If you’ve read my posts about our disruptive innovation project, the iPad Project, where we purchased an iPad for our 7th grade son to take to school, you’ll know that we met resistance, yet have worked with the school so that he’s allowed to have it.
Being the fair parents we are, we asked our 10th grade daughter if she wanted one. Her school is working towards a BYOT policy, but as the previous post stated, the mindset at her school is far from ready for this.
I have to say I was impressed with her response. While of course she’d love her own iPad, she said there’s no way she could have it at school yet. Teachers weren’t ready, wouldn’t let her use it. Kids would make a big deal out of it. She’d never really get to use it.
I guess that disruptive innovation project will have to wait. In the meantime, my daughter misses out on all the great things that can happen with approriate use of learning technology.
Bring Your Own Learning Technology
I saw that phrase in an article from the Columbus, Ohio paper about schools using cell phones in class. It’s a great way to set an atmosphere in a school about cell phone use.
I’m sure not seeing this in my kids’ schools yet. One district is moving in that direction – they have a draft of a BYOT policy, and plans to move that way. However, in talking to my daughters 5 teachers this trimester, it is very obvious that the mindshift that has to happen has not.
There are signs posted in each classroom about no cell phones. Teachers talk about how they confiscate phones that are out. When asked, teachers only talk about the distraction factor. (hmmm – maybe their class is boring?)
I also asked if they post class materials and schedules online. Wow. One teacher said he didn’t know how to, he’d never been trained. (Failure on the school’s part.) Another teacher told me – brace yourself – that it was important for students to learn to WRITE DOWN the assignments to get ready for college.
That shocked me to say the least. So, I got online and messaged a couple of friends who are professors. Yes, real professors at real community colleges, small liberal arts schools, and major universities. Guess what. ALL OF THEM use online course management tools. Every one of them posts class information, resources, schedules and more online. It is expected. Students manage to manage their learning – even with the horrible crutch of having the material online. I guess this high school teaching students to write things down – as opposed to teaching them to manage their learning online – is really getting them ready for college (uh, sarcasm mine.)
I found a new friend to make my life easier.
I do a fair amount of simple photo editing, like resizing, cropping, etc., for the various websites I help manage. It is not always convenient to go to my main computer to launch Photoshop, and who can afford to have Photoshop installed on all devices?
Don’t get me wrong. I do love my Photoshop. But you don’t always need layers, effects and so on. However, some of the other “simple” photo editors don’t let me do the resizing and cropping the way I want.

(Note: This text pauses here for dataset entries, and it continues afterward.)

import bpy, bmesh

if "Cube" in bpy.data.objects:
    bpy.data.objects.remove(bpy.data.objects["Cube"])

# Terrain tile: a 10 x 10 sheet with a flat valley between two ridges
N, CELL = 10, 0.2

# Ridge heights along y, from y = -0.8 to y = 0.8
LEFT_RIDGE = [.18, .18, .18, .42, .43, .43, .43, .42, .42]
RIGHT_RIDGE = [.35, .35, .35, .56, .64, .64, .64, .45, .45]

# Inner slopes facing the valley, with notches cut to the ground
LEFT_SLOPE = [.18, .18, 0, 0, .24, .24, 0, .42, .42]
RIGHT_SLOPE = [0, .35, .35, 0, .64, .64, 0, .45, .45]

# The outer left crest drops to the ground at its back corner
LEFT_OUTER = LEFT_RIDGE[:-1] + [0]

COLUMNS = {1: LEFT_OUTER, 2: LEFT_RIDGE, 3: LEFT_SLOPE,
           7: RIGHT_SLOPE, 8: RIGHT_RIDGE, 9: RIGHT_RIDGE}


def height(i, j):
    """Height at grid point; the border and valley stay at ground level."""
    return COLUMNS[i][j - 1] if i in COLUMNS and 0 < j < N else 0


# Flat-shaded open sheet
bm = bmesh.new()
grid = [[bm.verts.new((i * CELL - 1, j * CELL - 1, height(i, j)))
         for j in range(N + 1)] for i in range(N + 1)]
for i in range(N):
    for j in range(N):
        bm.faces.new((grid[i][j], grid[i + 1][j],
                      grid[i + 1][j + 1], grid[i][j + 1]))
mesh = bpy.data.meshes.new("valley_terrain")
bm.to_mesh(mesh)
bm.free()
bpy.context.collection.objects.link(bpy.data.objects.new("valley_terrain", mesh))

I want pixels, dammit! Don’t talk to me about 3 x 5 prints!
Pic Monkey to the rescue. A Chrome add-on or stand alone, Pic Monkey gives me pixels! Lets me resize, crop and edit happily.